> **What needs to be done**
Beneath this line are the data; copy exactly the part of them that opens with the line containing "for (const back" and closes with the line containing "across the width", and only that part.

# # # #

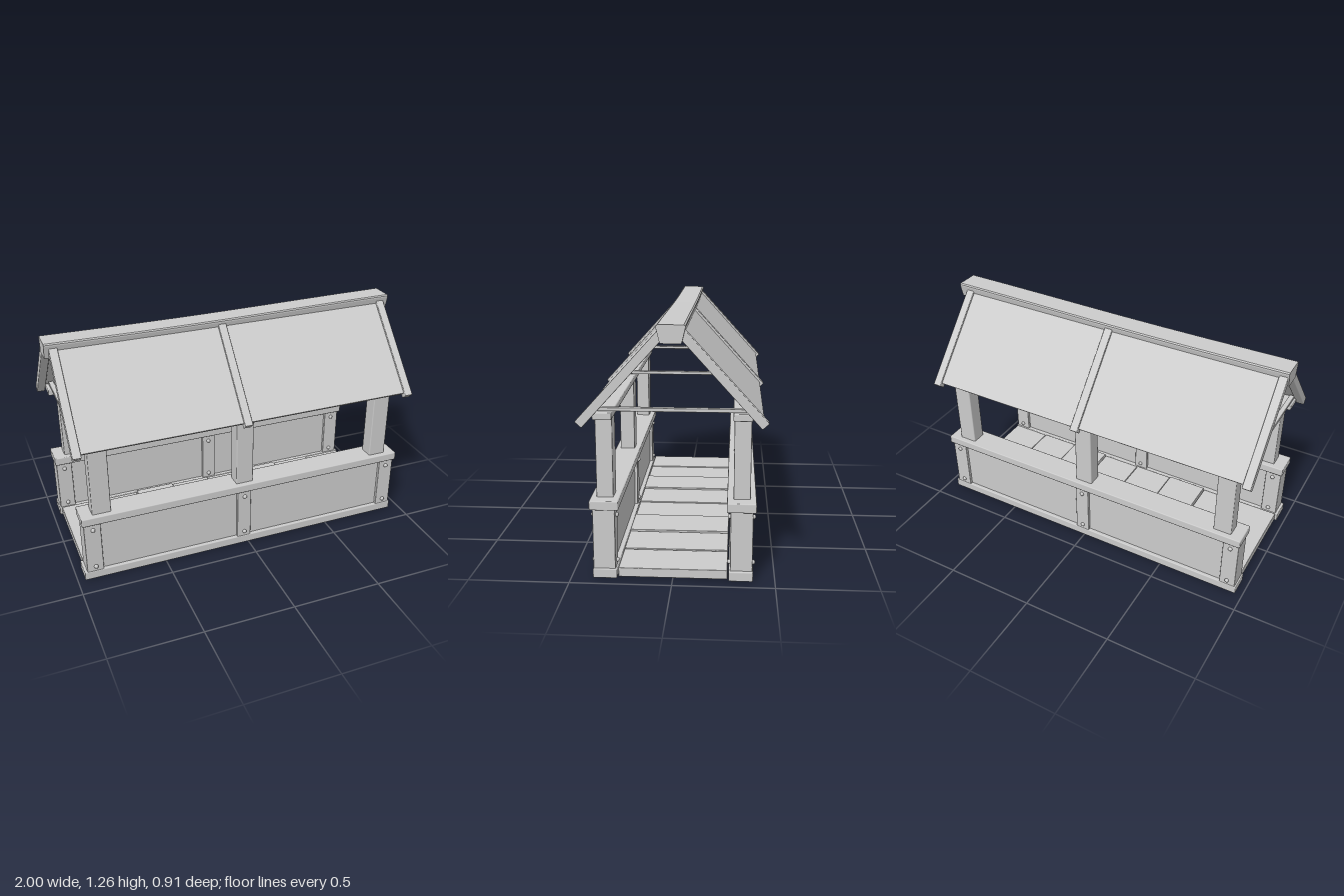
import * as THREE from 'three';
import { RoundedBoxGeometry } from 'three/addons/geometries/RoundedBoxGeometry.js';

const plain = new THREE.MeshStandardMaterial({ color: 0xcccccc });
plain.name = 'plain grey';

// Softly chamfered beam given by its extents on each axis
function beam(parent, name, [x0, x1], [y0, y1], [z0, z1], bevel = 0.006) {
  const mesh = new THREE.Mesh(new RoundedBoxGeometry(x1 - x0, y1 - y0, z1 - z0, 1, bevel), plain);
  mesh.position.set((x0 + x1) / 2, (y0 + y1) / 2, (z0 + z1) / 2);
  mesh.name = name;
  parent.add(mesh);
  return mesh;
}

// Low wall with framed panels, rivets, posts and eave plate
function createWall() {
  const wall = new THREE.Group();
  wall.name = 'sideWall';
  beam(wall, 'baseBeam', [-0.96, 0.94], [0.005, 0.055], [0.273, 0.393]);
  beam(wall, 'handRail', [-0.955, 0.94], [0.357, 0.405], [0.262, 0.405]);
  beam(wall, 'eavePlate', [-0.94, 0.93], [0.805, 0.842], [0.287, 0.38]);

  const stiles = [[-0.945, -0.853], [-0.07, 0.012], [0.842, 0.932]];
  stiles.forEach((span) => beam(wall, 'wallStile', span, [0.045, 0.365], [0.28, 0.39], 0.004));
  beam(wall, 'panelLeft', [-0.87, -0.06], [0.045, 0.365], [0.297, 0.374], 0.003);
  beam(wall, 'panelRight', [0, 0.86], [0.045, 0.365], [0.297, 0.374], 0.003);

  // Rivets on both faces of every stile
  const rivetGeometry = new THREE.SphereGeometry(0.012, 10, 8);
  for (const x of [-0.896, -0.027, 0.886])
    for (const y of [0.083, 0.32])
      for (const z of [0.278, 0.392]) {
        const rivet = new THREE.Mesh(rivetGeometry, plain);
        rivet.name = 'rivet';
        rivet.position.set(x, y, z);
        wall.add(rivet);
      }

  const posts = [[-0.89, -0.787], [-0.072, 0.028], [0.775, 0.876]];
  posts.forEach((span) => beam(wall, 'roofPost', span, [0.395, 0.815], [0.293, 0.376]));
  return wall;
}

// One roof slope, built flat along its own length and then tilted
function createSlope() {
  const slope = new THREE.Group();
  slope.name = 'roofSlope';
  const top = new THREE.Vector2(0.045, 1.225), end = new THREE.Vector2(0.439, 0.791);
  const length = top.distanceTo(end);
  slope.position.set(0, top.y, top.x);
  slope.rotation.x = Math.atan2(top.y - end.y, end.x - top.x);
  beam(slope, 'roofPanel', [-0.945, 0.945], [-0.01, 0.01], [-0.01, length - 0.02], 0.002);
  for (const x of [-0.953, -0.033, 0.951])
    beam(slope, 'rafter', [x - 0.023, x + 0.023], [-0.022, 0.022], [-0.01, length], 0.005);
  return slope;
}

// Tapered ridge beam with a slightly sagging top line
function createRidge() {
  const profile = new THREE.Shape([
    [-0.046, 1.178], [0.046, 1.178], [0.051, 1.184], [0.067, 1.25], [0.067, 1.258],
    [0.06, 1.264], [-0.06, 1.264], [-0.067, 1.258], [-0.067, 1.25], [-0.051, 1.184],
  ].map(([z, y]) => new THREE.Vector2(-z, y)).reverse());
  const geometry = new THREE.ExtrudeGeometry(profile, { depth: 2, steps: 8, bevelEnabled: false });
  geometry.translate(0, 0, -1).rotateY(Math.PI / 2);
  const p = geometry.attributes.position;
  for (let i = 0; i < p.count; i++) {
    const x = p.getX(i);
    p.setY(i, p.getY(i) - 0.005 * Math.cos(x * 2.5 + 0.6));
  }
  geometry.computeVertexNormals();
  const ridge = new THREE.Mesh(geometry, plain);
  ridge.name = 'ridgeBeam';
  return ridge;
}

export function createModel() {
  const model = new THREE.Group();
  model.name = 'coveredBridge';

  // The back half is the front half turned around, slightly offset
  for (const back of [false, true]) {
    const half = new THREE.Group();
    half.name = back ? 'backHalf' : 'frontHalf';
    half.add(createWall(), createSlope());
    if (back) {
      half.rotation.y = Math.PI;
      half.position.x = -0.02;
    }
    model.add(half);
  }
  model.add(createRidge());

  // Thin tie beams across the width
  for (const x of [-0.92, -0.01, 0.9])
    beam(model, 'tieBeam', [x - 0.014, x + 0.014], [0.846, 0.864], [-0.355, 0.355], 0.003);

  // Floor planks laid across, at slightly uneven heights
  const count = 8, width = 1.88 / count;
  for (let i = 0; i < count; i++) {
    const x = -0.95 + i * width, lift = [0, 0.012, 0.004][(i + 2) % 3];
    beam(model, 'floorPlank', [x + 0.002, x + width - 0.002], [0.01 + lift, 0.058 + lift], [-0.268, 0.268], 0.004);
  }
  return model;
}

# # # #

> **Final answer**
  for (const back of [false, true]) {
    const half = new THREE.Group();
    half.name = back ? 'backHalf' : 'frontHalf';
    half.add(createWall(), createSlope());
    if (back) {
      half.rotation.y = Math.PI;
      half.position.x = -0.02;
    }
    model.add(half);
  }
  model.add(createRidge());

  // Thin tie beams across the width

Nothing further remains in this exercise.